Problem to work on: The answer must consist of each line of the records below that contains the string "bmesh".

Source data:
[Start of section]
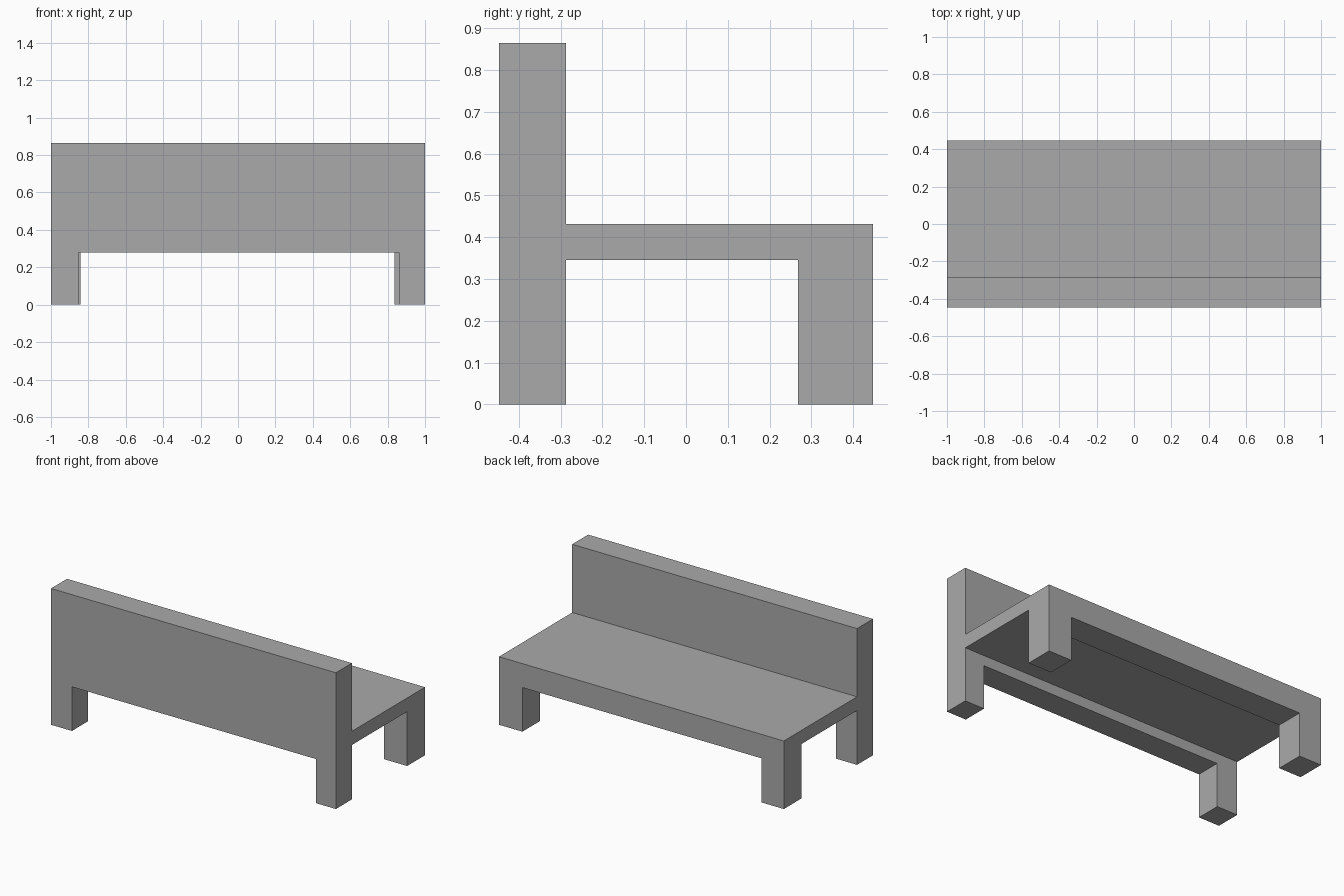
import bpy
import bmesh

cube = bpy.data.objects.get("Cube")
if cube:
    bpy.data.objects.remove(cube, do_unlink=True)

grey = bpy.data.materials.new("plain_grey")
grey.use_nodes = True
colour = (0.4, 0.4, 0.4, 1)
grey.diffuse_color = colour
grey.node_tree.nodes["Principled BSDF"].inputs["Base Color"].default_value = colour

SEAT_TOP = 0.432
SEAT_BOTTOM = 0.345
RAIL_BOTTOM = 0.28


def extrude_profile(name, profile, y0, y1):
    """Extrude an x-z outline from y0 to y1."""
    bm = bmesh.new()
    face = bm.faces.new([bm.verts.new((x, y0, z)) for x, z in profile])
    result = bmesh.ops.extrude_face_region(bm, geom=[face])
    verts = [v for v in result["geom"] if isinstance(v, bmesh.types.BMVert)]
    bmesh.ops.translate(bm, verts=verts, vec=(0, y1 - y0, 0))
    bmesh.ops.recalc_face_normals(bm, faces=bm.faces)
    mesh = bpy.data.meshes.new(name)
    bm.to_mesh(mesh)
    bm.free()
    mesh.materials.append(grey)
    obj = bpy.data.objects.new(name, mesh)
    bpy.context.collection.objects.link(obj)
    return obj


def legged_panel(top, inner_right, inner_left):
    """Outline of a panel standing on two legs."""
    return [(-1, 0), (inner_right, 0), (inner_right, RAIL_BOTTOM),
            (inner_left, RAIL_BOTTOM), (inner_left, 0), (1, 0),
            (1, top), (-1, top)]


# Tall backrest with its two legs
extrude_profile("backrest_with_legs", legged_panel(0.865, -0.853, 0.862), -0.447, -0.287)

# Thin seat slab between the panels
slab = [(-1, SEAT_BOTTOM), (1, SEAT_BOTTOM), (1, SEAT_TOP), (-1, SEAT_TOP)]
extrude_profile("seat", slab, -0.287, 0.268)

# Seat edge rail with its two legs
extrude_profile("seat_rail_with_legs", legged_panel(SEAT_TOP, -0.843, 0.836), 0.268, 0.447)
[End of section]
Task result:
import bmesh
    bm = bmesh.new()
    result = bmesh.ops.extrude_face_region(bm, geom=[face])
    verts = [v for v in result["geom"] if isinstance(v, bmesh.types.BMVert)]
    bmesh.ops.translate(bm, verts=verts, vec=(0, y1 - y0, 0))
    bmesh.ops.recalc_face_normals(bm, faces=bm.faces)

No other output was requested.